▸ **TASK REQUIREMENTS**
Set down exactly the lines in the records below that run from the line with "ALONG = Vector((cos(TILT), sin(TILT)))" to the line with "(c, -c, 270))", inclusive, and nothing more.

____________________

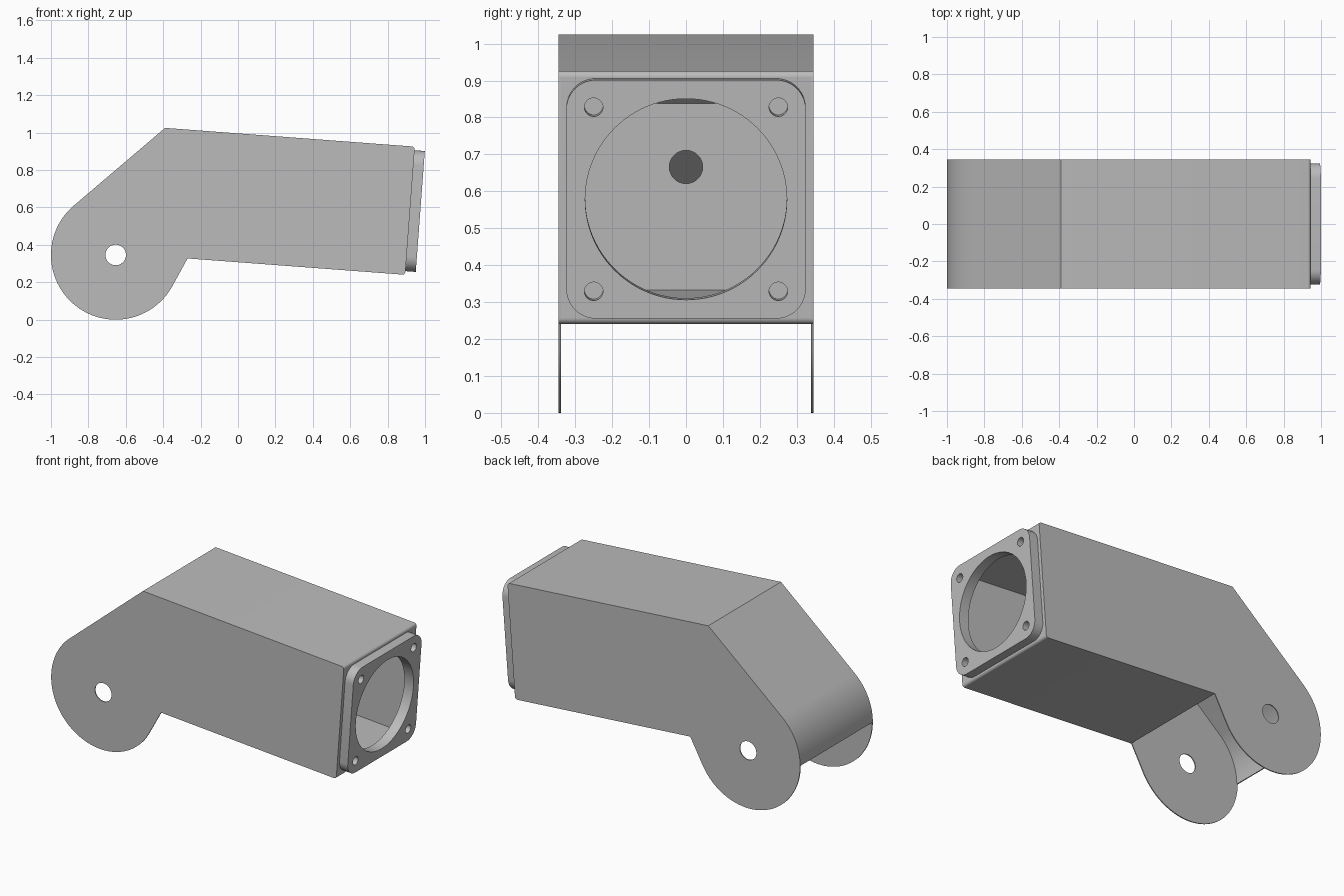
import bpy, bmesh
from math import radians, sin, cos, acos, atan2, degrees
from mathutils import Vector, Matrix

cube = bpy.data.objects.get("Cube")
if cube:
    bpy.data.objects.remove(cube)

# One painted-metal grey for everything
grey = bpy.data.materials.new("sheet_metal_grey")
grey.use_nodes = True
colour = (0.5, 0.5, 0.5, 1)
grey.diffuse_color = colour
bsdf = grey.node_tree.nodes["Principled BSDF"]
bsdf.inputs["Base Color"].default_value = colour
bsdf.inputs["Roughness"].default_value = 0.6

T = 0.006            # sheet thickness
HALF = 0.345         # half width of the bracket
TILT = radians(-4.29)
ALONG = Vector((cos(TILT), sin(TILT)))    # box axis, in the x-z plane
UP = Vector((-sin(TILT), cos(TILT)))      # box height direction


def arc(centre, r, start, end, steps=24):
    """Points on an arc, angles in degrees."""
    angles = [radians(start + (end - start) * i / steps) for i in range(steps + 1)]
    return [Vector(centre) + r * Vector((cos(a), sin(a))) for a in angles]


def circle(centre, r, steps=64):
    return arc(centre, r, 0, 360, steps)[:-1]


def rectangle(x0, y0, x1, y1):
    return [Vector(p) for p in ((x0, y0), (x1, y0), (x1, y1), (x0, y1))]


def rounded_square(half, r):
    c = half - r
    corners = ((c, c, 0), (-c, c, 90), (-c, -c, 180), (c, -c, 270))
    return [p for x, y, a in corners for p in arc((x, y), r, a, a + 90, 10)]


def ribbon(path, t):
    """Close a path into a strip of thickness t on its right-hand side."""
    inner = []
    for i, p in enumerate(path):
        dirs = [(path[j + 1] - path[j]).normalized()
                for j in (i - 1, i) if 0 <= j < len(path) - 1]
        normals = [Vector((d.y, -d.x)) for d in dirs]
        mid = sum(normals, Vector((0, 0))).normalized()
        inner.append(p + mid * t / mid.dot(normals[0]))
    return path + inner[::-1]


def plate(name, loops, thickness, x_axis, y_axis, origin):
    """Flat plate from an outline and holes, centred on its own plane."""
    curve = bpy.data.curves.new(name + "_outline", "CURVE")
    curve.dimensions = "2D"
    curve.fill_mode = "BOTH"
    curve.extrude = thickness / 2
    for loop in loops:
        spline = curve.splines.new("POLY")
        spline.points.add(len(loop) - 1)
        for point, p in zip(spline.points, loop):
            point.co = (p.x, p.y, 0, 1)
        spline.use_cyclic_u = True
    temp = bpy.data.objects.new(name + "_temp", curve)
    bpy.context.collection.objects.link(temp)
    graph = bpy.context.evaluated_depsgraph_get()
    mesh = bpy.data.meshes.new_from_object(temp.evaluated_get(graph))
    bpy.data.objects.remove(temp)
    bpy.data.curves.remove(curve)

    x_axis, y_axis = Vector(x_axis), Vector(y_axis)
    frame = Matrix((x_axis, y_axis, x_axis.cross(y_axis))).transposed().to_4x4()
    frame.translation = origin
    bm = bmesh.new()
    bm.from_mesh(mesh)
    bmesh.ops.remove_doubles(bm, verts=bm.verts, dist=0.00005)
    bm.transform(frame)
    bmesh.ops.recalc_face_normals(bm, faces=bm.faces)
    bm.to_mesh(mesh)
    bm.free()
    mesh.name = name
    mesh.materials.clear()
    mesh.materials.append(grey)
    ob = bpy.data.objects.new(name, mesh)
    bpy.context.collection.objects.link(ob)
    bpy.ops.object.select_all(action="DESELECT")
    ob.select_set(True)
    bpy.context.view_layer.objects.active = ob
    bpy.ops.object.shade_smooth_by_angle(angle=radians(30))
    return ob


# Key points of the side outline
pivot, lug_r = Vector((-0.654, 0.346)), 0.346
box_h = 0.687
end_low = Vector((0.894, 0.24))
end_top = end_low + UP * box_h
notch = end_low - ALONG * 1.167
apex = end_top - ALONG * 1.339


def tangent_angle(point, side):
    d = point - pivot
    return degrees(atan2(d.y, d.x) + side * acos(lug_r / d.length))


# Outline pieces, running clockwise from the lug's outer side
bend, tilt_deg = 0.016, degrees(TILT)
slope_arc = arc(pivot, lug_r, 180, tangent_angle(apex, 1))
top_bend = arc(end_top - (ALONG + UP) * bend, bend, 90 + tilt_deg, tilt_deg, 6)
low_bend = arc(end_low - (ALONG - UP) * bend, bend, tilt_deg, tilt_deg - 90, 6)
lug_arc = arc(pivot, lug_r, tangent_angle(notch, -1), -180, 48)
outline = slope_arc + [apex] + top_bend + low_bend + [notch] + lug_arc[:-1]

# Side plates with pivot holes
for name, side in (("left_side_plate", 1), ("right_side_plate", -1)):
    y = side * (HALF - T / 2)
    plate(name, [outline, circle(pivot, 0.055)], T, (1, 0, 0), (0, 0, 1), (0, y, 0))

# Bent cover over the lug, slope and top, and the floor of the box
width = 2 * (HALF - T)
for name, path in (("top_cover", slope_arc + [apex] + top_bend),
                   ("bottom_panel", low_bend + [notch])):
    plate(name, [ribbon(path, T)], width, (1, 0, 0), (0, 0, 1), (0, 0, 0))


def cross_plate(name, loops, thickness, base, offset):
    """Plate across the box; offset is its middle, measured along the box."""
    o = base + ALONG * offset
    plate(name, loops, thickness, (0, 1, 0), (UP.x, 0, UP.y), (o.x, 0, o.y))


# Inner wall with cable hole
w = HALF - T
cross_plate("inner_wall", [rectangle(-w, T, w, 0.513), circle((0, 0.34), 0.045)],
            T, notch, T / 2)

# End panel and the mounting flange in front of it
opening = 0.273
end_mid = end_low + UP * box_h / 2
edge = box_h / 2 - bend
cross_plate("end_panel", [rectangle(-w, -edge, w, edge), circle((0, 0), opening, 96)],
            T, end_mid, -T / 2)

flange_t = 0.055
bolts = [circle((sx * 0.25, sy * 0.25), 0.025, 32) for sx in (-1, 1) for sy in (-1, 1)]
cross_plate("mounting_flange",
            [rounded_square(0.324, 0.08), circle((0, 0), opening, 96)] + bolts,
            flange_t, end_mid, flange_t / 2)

____________________

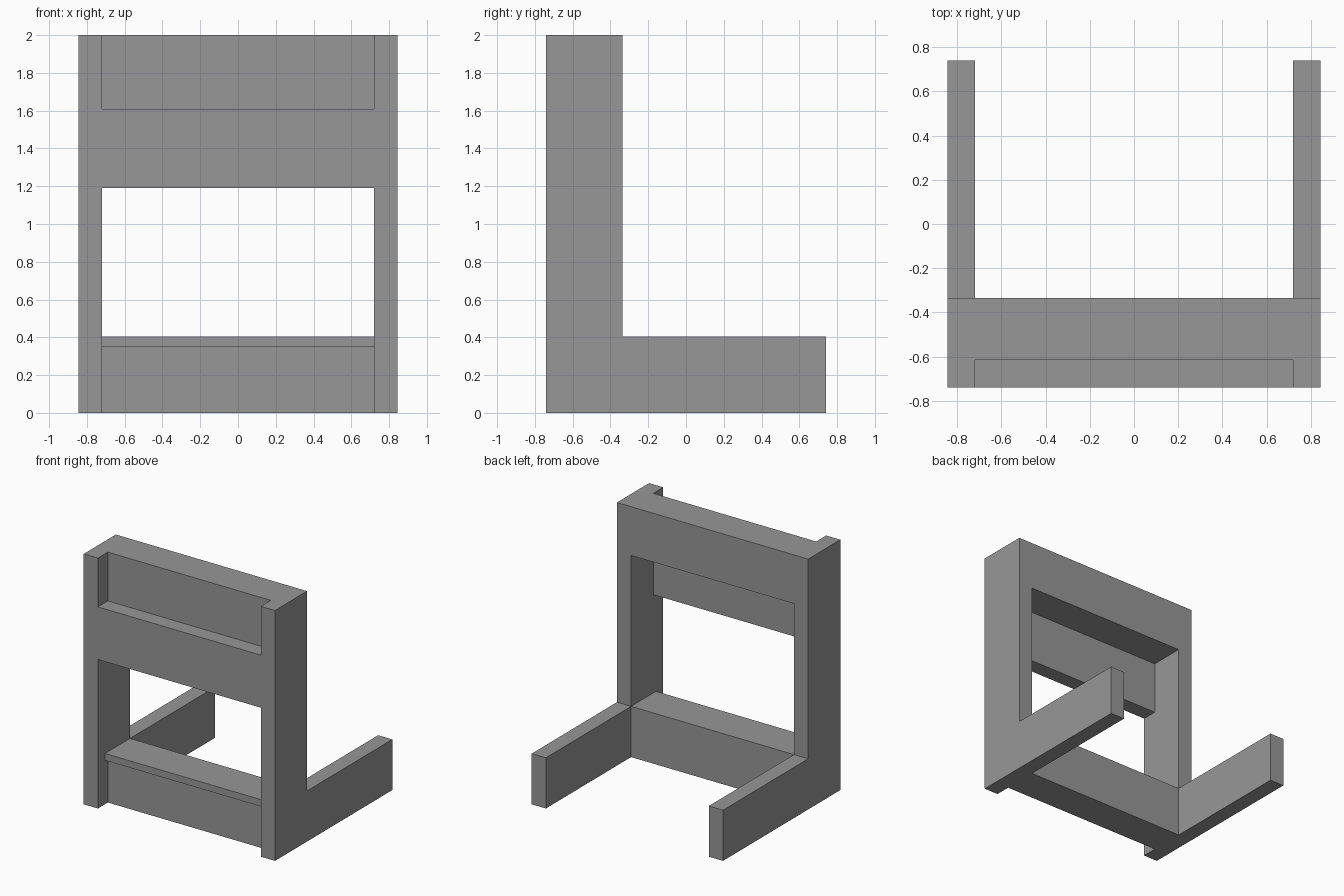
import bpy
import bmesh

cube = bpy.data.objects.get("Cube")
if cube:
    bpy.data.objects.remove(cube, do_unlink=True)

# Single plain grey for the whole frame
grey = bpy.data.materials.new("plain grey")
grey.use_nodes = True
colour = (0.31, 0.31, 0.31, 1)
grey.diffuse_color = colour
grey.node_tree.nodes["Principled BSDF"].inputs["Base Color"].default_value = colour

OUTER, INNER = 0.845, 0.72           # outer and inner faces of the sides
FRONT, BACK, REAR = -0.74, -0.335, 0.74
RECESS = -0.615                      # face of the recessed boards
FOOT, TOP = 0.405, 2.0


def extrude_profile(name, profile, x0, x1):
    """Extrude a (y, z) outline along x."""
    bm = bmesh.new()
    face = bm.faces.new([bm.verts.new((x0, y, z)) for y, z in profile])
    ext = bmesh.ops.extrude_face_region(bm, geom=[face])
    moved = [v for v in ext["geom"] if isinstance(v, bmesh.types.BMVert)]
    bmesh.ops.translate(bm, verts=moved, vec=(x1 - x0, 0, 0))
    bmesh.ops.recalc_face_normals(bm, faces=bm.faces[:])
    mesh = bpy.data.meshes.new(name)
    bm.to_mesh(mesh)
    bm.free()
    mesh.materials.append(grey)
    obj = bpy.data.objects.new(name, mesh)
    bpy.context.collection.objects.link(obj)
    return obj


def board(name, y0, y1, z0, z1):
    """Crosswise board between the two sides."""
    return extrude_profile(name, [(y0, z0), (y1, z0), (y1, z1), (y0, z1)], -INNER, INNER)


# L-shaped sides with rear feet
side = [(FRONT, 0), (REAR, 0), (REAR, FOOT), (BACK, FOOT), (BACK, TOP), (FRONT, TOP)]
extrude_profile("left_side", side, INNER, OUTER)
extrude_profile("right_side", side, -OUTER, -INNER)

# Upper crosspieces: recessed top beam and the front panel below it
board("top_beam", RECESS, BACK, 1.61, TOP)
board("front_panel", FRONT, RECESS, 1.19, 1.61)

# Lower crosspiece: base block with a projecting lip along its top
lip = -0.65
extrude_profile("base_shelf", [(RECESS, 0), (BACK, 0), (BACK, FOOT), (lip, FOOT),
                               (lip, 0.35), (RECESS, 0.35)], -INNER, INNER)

____________________

▸ **SOLUTION BELOW**
ALONG = Vector((cos(TILT), sin(TILT)))    # box axis, in the x-z plane
UP = Vector((-sin(TILT), cos(TILT)))      # box height direction


def arc(centre, r, start, end, steps=24):
    """Points on an arc, angles in degrees."""
    angles = [radians(start + (end - start) * i / steps) for i in range(steps + 1)]
    return [Vector(centre) + r * Vector((cos(a), sin(a))) for a in angles]


def circle(centre, r, steps=64):
    return arc(centre, r, 0, 360, steps)[:-1]


def rectangle(x0, y0, x1, y1):
    return [Vector(p) for p in ((x0, y0), (x1, y0), (x1, y1), (x0, y1))]


def rounded_square(half, r):
    c = half - r
    corners = ((c, c, 0), (-c, c, 90), (-c, -c, 180), (c, -c, 270))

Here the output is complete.